Detective for the Dead
I walked through the halls of an aged manor, feeling a little apprehensive about what I was doing. Instead of running away, something I did for many childhood years, I was playing detective for the dead.
The place was abandoned months ago and the family had never returned for their belongings. The furniture was covered with sheets. Wooden planks were nailed over the windows. The girl I was following was young, very pretty with straw hair and doomed to roam these grounds forever if I didn’t help her. We searched, but couldn’t seem to find any clues about her death. We’d covered every acre of gardens, the pond, a small part of the forest where she used to play with her sister and every room of her home.
We found a dog, half alive, sleeping on the floor. I rummaged through a cabinet and found food for him. We heard a low cry coming from a plastic bag hung from a hook on the wall. I ripped it open and a skinny black cat fell out. I found cat food in a drawer and fed the starving creature.
When we’d reached the kitchen my feet grew heavy. I turned and noticed a large cupboard to my left. I opened it and was instantly jostled by something unseen. I became the observer and watched as another girl, wearing a blue dress pulled out a dark jacket. In the pocket I saw a shotgun. She reloaded it like a professional and placed it back. She wore a stony expression as she spoke to her sister who sat at the table eating bread, unaware of her looming future. The little girl’s straw hair was tied back with a red ribbon.

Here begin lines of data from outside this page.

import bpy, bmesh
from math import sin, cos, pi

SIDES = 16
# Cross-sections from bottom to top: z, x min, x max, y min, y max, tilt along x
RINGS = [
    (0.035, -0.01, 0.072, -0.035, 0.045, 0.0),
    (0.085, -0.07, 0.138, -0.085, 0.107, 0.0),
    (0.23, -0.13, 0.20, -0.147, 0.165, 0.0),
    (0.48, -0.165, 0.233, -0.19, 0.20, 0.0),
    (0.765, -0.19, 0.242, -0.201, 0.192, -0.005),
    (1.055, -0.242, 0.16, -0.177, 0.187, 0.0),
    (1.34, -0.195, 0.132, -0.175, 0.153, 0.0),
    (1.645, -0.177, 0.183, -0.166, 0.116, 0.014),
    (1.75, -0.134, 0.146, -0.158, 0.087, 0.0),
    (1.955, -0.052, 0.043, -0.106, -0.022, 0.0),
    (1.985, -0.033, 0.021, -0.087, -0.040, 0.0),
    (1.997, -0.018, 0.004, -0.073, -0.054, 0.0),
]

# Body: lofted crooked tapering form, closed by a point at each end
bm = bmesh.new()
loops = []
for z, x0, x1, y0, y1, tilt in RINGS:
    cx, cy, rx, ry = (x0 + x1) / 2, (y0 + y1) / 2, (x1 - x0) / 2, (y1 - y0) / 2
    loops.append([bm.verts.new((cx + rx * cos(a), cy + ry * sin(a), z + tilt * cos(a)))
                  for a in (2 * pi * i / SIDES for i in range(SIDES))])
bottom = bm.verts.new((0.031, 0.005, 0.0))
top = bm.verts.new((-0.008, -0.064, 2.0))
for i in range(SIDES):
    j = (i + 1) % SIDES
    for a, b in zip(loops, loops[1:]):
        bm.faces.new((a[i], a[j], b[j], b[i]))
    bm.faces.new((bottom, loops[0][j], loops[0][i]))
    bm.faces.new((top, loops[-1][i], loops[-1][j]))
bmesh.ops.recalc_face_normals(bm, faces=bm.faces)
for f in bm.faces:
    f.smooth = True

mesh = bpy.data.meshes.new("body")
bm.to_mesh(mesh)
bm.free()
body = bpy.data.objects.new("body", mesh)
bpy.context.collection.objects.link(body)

I watched them leave the kitchen and head toward the pond.
The dead girl tried to run after them, but I intervened. She sobbed as I held her and whispered, “Thank you.” As the sun grew bright behind us she faded from my arms.